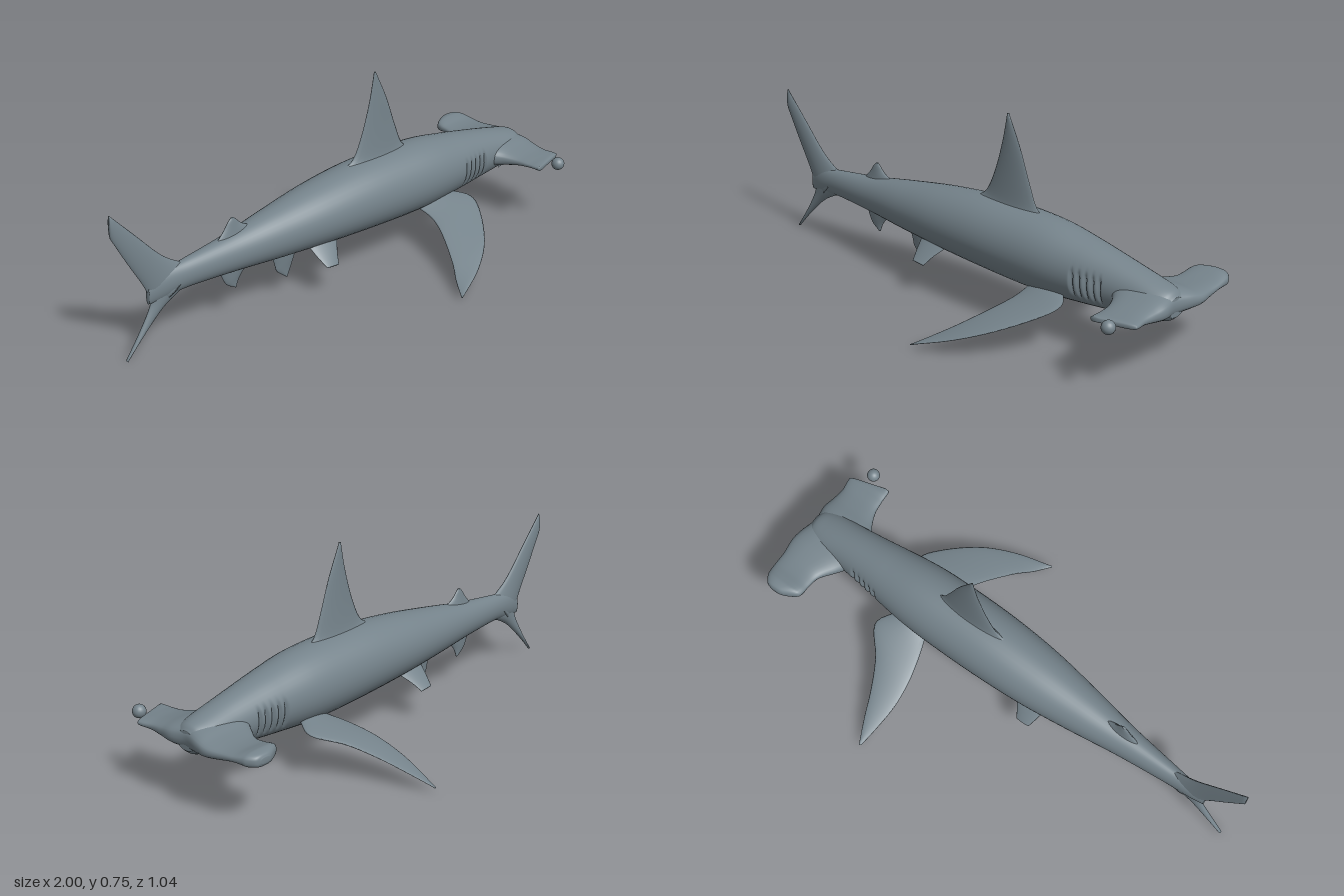
import * as THREE from 'three';

const MID = 0.034; // z of the body's centre plane

// Closed smooth skin through a list of rings that have equal point counts
function loft(rings) {
  const n = rings[0].length, pos = [], idx = [];
  rings.forEach(r => r.forEach(p => pos.push(p.x, p.y, p.z)));
  for (let i = 0; i < rings.length - 1; i++) {
    for (let j = 0; j < n; j++) {
      const a = i * n + j, b = i * n + (j + 1) % n;
      idx.push(a, b, a + n, b, b + n, a + n);
    }
  }
  // end caps
  [0, rings.length - 1].forEach(k => {
    const c = new THREE.Vector3();
    rings[k].forEach(p => c.addScaledVector(p, 1 / n));
    const ci = pos.length / 3;
    pos.push(c.x, c.y, c.z);
    for (let j = 0; j < n; j++) {
      const a = k * n + j, b = k * n + (j + 1) % n;
      if (k === 0) idx.push(ci, b, a); else idx.push(ci, a, b);
    }
  });
  // turn the faces outward when the enclosed volume is negative
  const v = i => new THREE.Vector3().fromArray(pos, i * 3);
  let volume = 0;
  for (let i = 0; i < idx.length; i += 3) volume += v(idx[i]).dot(v(idx[i + 1]).cross(v(idx[i + 2])));
  if (volume < 0) idx.reverse();
  const g = new THREE.BufferGeometry();
  g.setAttribute('position', new THREE.Float32BufferAttribute(pos, 3));
  g.setIndex(idx);
  g.computeVertexNormals();
  return g;
}

const curve = pts => new THREE.CatmullRomCurve3(pts.map(p => new THREE.Vector3(...p)), false, 'catmullrom', 0.5);

// Fin between a leading and a trailing edge, root first, with a lens section
function fin(lead, trail, rootHalf, tipHalf, normal) {
  const a = curve(lead), b = curve(trail), n = new THREE.Vector3(...normal).normalize();
  const rings = [], steps = 24, sides = 20;
  for (let i = 0; i <= steps; i++) {
    const t = i / steps, p = a.getPoint(t), q = b.getPoint(t);
    const half = p.clone().sub(q).multiplyScalar(0.5), mid = p.clone().add(q).multiplyScalar(0.5);
    const th = THREE.MathUtils.lerp(rootHalf, tipHalf, Math.pow(t, 0.7));
    const ring = [];
    for (let j = 0; j < sides; j++) {
      const u = j / sides * Math.PI * 2, s = Math.sin(u);
      ring.push(mid.clone().addScaledVector(half, Math.cos(u)).addScaledVector(n, th * s * Math.pow(Math.abs(s), 0.3)));
    }
    rings.push(ring);
  }
  return loft(rings);
}

// Upright fin on the centre plane, from [x, y] edges
const uprightFin = (lead, trail, root, tip) =>
  fin(lead.map(p => [...p, MID]), trail.map(p => [...p, MID]), root, tip, [0, 0, 1]);

function bodyGeometry() {
  // x, top, bottom, half width
  const stations = [
    [-0.86, 0.27, 0.20, 0.010], [-0.80, 0.305, 0.20, 0.024], [-0.70, 0.317, 0.21, 0.036],
    [-0.50, 0.343, 0.20, 0.060], [-0.30, 0.378, 0.186, 0.092], [-0.10, 0.41, 0.174, 0.119],
    [0.10, 0.43, 0.163, 0.132], [0.30, 0.432, 0.155, 0.134], [0.45, 0.424, 0.156, 0.129],
    [0.60, 0.40, 0.167, 0.112], [0.70, 0.381, 0.176, 0.099], [0.80, 0.36, 0.186, 0.088],
    [0.90, 0.336, 0.20, 0.080], [0.95, 0.32, 0.211, 0.066], [0.972, 0.30, 0.228, 0.045]];
  const heights = curve(stations.map(s => [s[0], s[1], s[2]]));
  const widths = curve(stations.map(s => [s[0], s[3], 0]));
  const rings = [], steps = 320, sides = 40;
  for (let i = 0; i <= steps; i++) {
    const h = heights.getPoint(i / steps), w = widths.getPoint(i / steps).y;
    const cy = (h.y + h.z) / 2, ry = (h.y - h.z) / 2, ring = [];
    for (let j = 0; j < sides; j++) {
      const u = j / sides * Math.PI * 2, y = cy + ry * Math.sin(u);
      // five gill grooves on each flank
      const wave = h.x > 0.586 && h.x < 0.726 ? Math.pow(Math.sin((h.x - 0.586) / 0.028 * Math.PI), 4) : 0;
      const flank = THREE.MathUtils.smoothstep(y, 0.205, 0.24) * (1 - THREE.MathUtils.smoothstep(y, 0.295, 0.325));
      ring.push(new THREE.Vector3(h.x, y, MID + Math.cos(u) * (w - 0.013 * wave * flank)));
    }
    rings.push(ring);
  }
  return loft(rings);
}

function hammerGeometry() {
  // z, back x, front x, top, bottom
  const stations = [
    [-0.284, 0.895, 0.935, 0.282, 0.262], [-0.275, 0.872, 0.957, 0.294, 0.250],
    [-0.250, 0.832, 0.975, 0.300, 0.244], [-0.228, 0.822, 0.980, 0.297, 0.247],
    [-0.190, 0.822, 0.984, 0.289, 0.250], [-0.140, 0.815, 0.988, 0.288, 0.241],
    [-0.080, 0.775, 0.998, 0.296, 0.231], [-0.030, 0.745, 0.992, 0.311, 0.223],
    [0.036, 0.730, 0.976, 0.323, 0.214], [0.100, 0.750, 0.986, 0.311, 0.223],
    [0.150, 0.788, 0.980, 0.297, 0.234], [0.200, 0.812, 0.976, 0.287, 0.245],
    [0.245, 0.820, 0.984, 0.283, 0.252], [0.262, 0.822, 0.978, 0.282, 0.255],
    [0.280, 0.823, 0.925, 0.281, 0.257], [0.303, 0.826, 0.850, 0.278, 0.260]];
  const spans = curve(stations.map(s => [s[0], s[1], s[2]]));
  const heights = curve(stations.map(s => [s[0], s[3], s[4]]));
  const rings = [], steps = 90, sides = 32;
  const round = v => Math.sign(v) * Math.pow(Math.abs(v), 0.75);
  for (let i = 0; i <= steps; i++) {
    const s = spans.getPoint(i / steps), h = heights.getPoint(i / steps), ring = [];
    for (let j = 0; j < sides; j++) {
      const u = j / sides * Math.PI * 2;
      ring.push(new THREE.Vector3(
        (s.y + s.z) / 2 + (s.z - s.y) / 2 * round(Math.cos(u)),
        (h.y + h.z) / 2 + (h.y - h.z) / 2 * round(Math.sin(u)), s.x));
    }
    rings.push(ring);
  }
  return loft(rings);
}

export function createModel() {
  const model = new THREE.Group();
  const skin = new THREE.MeshStandardMaterial({ color: 0x75838b });
  skin.name = 'slateSkin';
  const add = (name, geometry) => {
    const mesh = new THREE.Mesh(geometry, skin);
    mesh.name = name;
    model.add(mesh);
    return mesh;
  };

  add('body', bodyGeometry());
  add('hammerHead', hammerGeometry());
  add('leftEye', new THREE.SphereGeometry(0.025, 24, 16)).position.set(0.918, 0.272, 0.322);

  // centre line fins
  add('dorsalFin', uprightFin(
    [[0.39, 0.41], [0.342, 0.445], [0.305, 0.53], [0.26, 0.65], [0.204, 0.765]],
    [[0.02, 0.41], [0.09, 0.445], [0.135, 0.53], [0.172, 0.65], [0.196, 0.765]], 0.03, 0.004));
  add('rearDorsalFin', uprightFin(
    [[-0.39, 0.345], [-0.44, 0.37], [-0.462, 0.39], [-0.477, 0.405]],
    [[-0.56, 0.325], [-0.525, 0.362], [-0.505, 0.39], [-0.49, 0.404]], 0.018, 0.004));
  add('analFin', uprightFin(
    [[-0.41, 0.21], [-0.445, 0.175], [-0.462, 0.15], [-0.473, 0.124]],
    [[-0.55, 0.22], [-0.53, 0.17], [-0.512, 0.145], [-0.482, 0.127]], 0.016, 0.004));
  add('bellyFin', uprightFin(
    [[-0.18, 0.20], [-0.20, 0.15], [-0.215, 0.115], [-0.232, 0.079]],
    [[-0.31, 0.20], [-0.293, 0.15], [-0.282, 0.117], [-0.242, 0.083]], 0.018, 0.004));
  add('upperTailFin', uprightFin(
    [[-0.68, 0.30], [-0.73, 0.323], [-0.80, 0.373], [-0.90, 0.48], [-1.0, 0.587]],
    [[-0.80, 0.19], [-0.845, 0.215], [-0.88, 0.285], [-0.94, 0.39], [-1.0, 0.50]], 0.03, 0.008));
  add('lowerTailFin', uprightFin(
    [[-0.66, 0.225], [-0.72, 0.208], [-0.80, 0.165], [-0.89, 0.083], [-0.957, 0.012]],
    [[-0.82, 0.29], [-0.845, 0.215], [-0.862, 0.17], [-0.91, 0.09], [-0.962, 0.016]], 0.027, 0.006));

  // swept pectoral fins, each with its own pose
  add('leftPectoralFin', fin(
    [[0.53, 0.205, 0.10], [0.585, 0.19, 0.172], [0.555, 0.162, 0.255], [0.45, 0.115, 0.38], [0.33, 0.072, 0.462], [0.192, 0.031, 0.518]],
    [[0.37, 0.185, 0.09], [0.372, 0.165, 0.172], [0.345, 0.138, 0.255], [0.28, 0.088, 0.375], [0.23, 0.055, 0.445], [0.189, 0.029, 0.514]],
    0.018, 0.003, [0, 0.92, 0.38]));
  add('rightPectoralFin', fin(
    [[0.51, 0.205, -0.05], [0.552, 0.187, -0.138], [0.475, 0.155, -0.235], [0.42, 0.115, -0.335], [0.38, 0.075, -0.43], [0.338, 0.031, -0.522]],
    [[0.37, 0.185, -0.05], [0.338, 0.165, -0.138], [0.314, 0.136, -0.235], [0.306, 0.1, -0.335], [0.315, 0.065, -0.43], [0.33, 0.029, -0.518]],
    0.018, 0.003, [0, 0.92, -0.38]));

  // small paired pelvic fins
  for (const [side, name] of [[1, 'leftPelvicFin'], [-1, 'rightPelvicFin']]) {
    add(name, fin(
      [[-0.04, 0.205, MID + side * 0.06], [-0.075, 0.168, MID + side * 0.10], [-0.098, 0.133, MID + side * 0.134]],
      [[-0.18, 0.205, MID + side * 0.06], [-0.168, 0.168, MID + side * 0.10], [-0.155, 0.138, MID + side * 0.134]],
      0.014, 0.004, [0, 0.72, side * 0.69]));
  }

  // curved mouth rim under the head
  const mouth = curve([[0.83, 0.206, MID - 0.052], [0.885, 0.205, MID - 0.035], [0.905, 0.204, MID],
    [0.885, 0.205, MID + 0.035], [0.83, 0.206, MID + 0.052]]);
  add('mouthRim', new THREE.TubeGeometry(mouth, 24, 0.006, 8));

  return model;
}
_ _ _ _
◆ Goal of the exercise
The word to find is "skin". Copy every line of the data that holds it.

◆ Response box
// Closed smooth skin through a list of rings that have equal point counts
  const skin = new THREE.MeshStandardMaterial({ color: 0x75838b });
  skin.name = 'slateSkin';
    const mesh = new THREE.Mesh(geometry, skin);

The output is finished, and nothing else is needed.